Andrew Mui A smart city is determined first by the vision of the policymakers. Now, this vision is heavily influenced by the needs of the citizens or the aspiration of society of what a smart city is like in the near future. To give an example, a smart city can be determined by the need to address certain oncoming or existing mega-trends. Mega-trends like population trend, environmental trend, economic, mobility, energy trends and so on.
Interviewer So exactly what kind of trends are we looking at, that's driving the decisions of how to create the smart cities?
Andrew Mui Let me deep dive into one of these mega-trends. Let's pick the more pressing one: population trend. What is really interesting is to note that for the next 40 years, the population growth is projected to occur in developing countries and particularly in their cities. Now you have to really plan ahead of this, because if you do not cater for this population growth, with a highly crowded population comes all sorts of social issues. The big question then, is current cities such as those in ASEAN, like Singapore, Kuala Lumpur, Jakarta, Manila, Bangkok: can they cope with this rapid growth in population?

Besides general population growth, there is a more pressing issue relating to population trend and that is the ageing population. By 2050, it is projected that the Silver Generation, hereby referring to people 65 years and older, is going to outnumber the 14 years-old and below and this is the first time in human history. Now what it implies, is that there will not be enough young people, in terms of ratio, to look after the Silver Generation.

And then you have to consider the impacts on quality of life, on government services, taxes. Basically, somebody has got to pay for it. So, if we look into this two population trends, population growth and ageing population, if we do not do something about it, if we do not consider using smart city as one of the solutions, then we are heading towards some very serious social crisis.
Interviewer What about Lumada? I hear Lumada is playing a very big role in how Hitachi is actually developing smart cities.
Andrew Mui Lumada is Hitachi’s branding for the digital ecosystem solutions that we co-create with our partners and clients to achieve different objectives. It supports the convergence of both physical and digital infrastructure to achieve certain outcomes. Let me explain further through some of the world's initiatives and goals. For example, Lumada Smart Manufacturing will cater to Europe's Industry 4.0, China's Made in 2025 and North America's industrial internet goals.
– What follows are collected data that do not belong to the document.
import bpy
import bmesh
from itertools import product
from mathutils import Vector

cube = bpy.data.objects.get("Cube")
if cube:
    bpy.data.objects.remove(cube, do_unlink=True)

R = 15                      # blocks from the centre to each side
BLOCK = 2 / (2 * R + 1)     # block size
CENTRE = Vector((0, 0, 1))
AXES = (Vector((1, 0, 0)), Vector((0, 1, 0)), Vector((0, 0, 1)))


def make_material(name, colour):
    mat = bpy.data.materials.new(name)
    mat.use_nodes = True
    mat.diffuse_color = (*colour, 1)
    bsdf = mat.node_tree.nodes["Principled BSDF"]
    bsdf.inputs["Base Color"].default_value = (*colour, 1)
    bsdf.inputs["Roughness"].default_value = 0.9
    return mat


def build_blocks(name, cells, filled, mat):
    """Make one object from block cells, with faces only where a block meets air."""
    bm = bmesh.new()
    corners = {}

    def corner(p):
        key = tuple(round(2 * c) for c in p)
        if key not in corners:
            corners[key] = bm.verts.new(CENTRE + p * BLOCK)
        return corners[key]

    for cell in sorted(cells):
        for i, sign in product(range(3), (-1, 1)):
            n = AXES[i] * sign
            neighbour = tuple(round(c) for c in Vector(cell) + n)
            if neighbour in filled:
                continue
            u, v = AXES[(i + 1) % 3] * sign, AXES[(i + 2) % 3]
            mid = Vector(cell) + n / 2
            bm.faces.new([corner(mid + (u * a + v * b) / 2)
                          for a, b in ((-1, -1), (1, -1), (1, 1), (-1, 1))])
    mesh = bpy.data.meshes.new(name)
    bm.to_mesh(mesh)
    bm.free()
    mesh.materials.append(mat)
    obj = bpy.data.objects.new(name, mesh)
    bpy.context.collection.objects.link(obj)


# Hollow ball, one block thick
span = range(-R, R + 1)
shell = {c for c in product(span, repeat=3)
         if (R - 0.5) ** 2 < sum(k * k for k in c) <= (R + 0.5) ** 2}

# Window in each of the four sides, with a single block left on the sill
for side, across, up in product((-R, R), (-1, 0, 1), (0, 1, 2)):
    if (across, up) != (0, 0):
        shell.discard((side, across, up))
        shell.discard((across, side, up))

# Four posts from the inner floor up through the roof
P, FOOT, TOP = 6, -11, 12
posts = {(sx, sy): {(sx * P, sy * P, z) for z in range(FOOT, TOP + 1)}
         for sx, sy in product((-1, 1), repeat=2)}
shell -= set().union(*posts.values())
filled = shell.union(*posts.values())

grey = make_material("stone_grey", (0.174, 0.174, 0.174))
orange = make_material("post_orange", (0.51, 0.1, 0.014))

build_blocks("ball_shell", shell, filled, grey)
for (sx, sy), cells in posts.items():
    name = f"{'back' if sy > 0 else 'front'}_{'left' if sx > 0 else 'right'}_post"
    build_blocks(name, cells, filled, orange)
Now for Japan Society 5.0 and ASEAN’s smart cities initiative, we have Lumada’s smart transportation, smart healthcare and smart urban integration. So, Lumada is the strategic utilization of our diverse technologies, our capabilities and our experience to create such digital ecosystems.

Lumada is not about one particular product or a particular technology in Hitachi. It is the synergized combination of our technologies, our experience and our capabilities. And for that, we strongly believe that Lumada will play a key role in improving the lives for the people in ASEAN.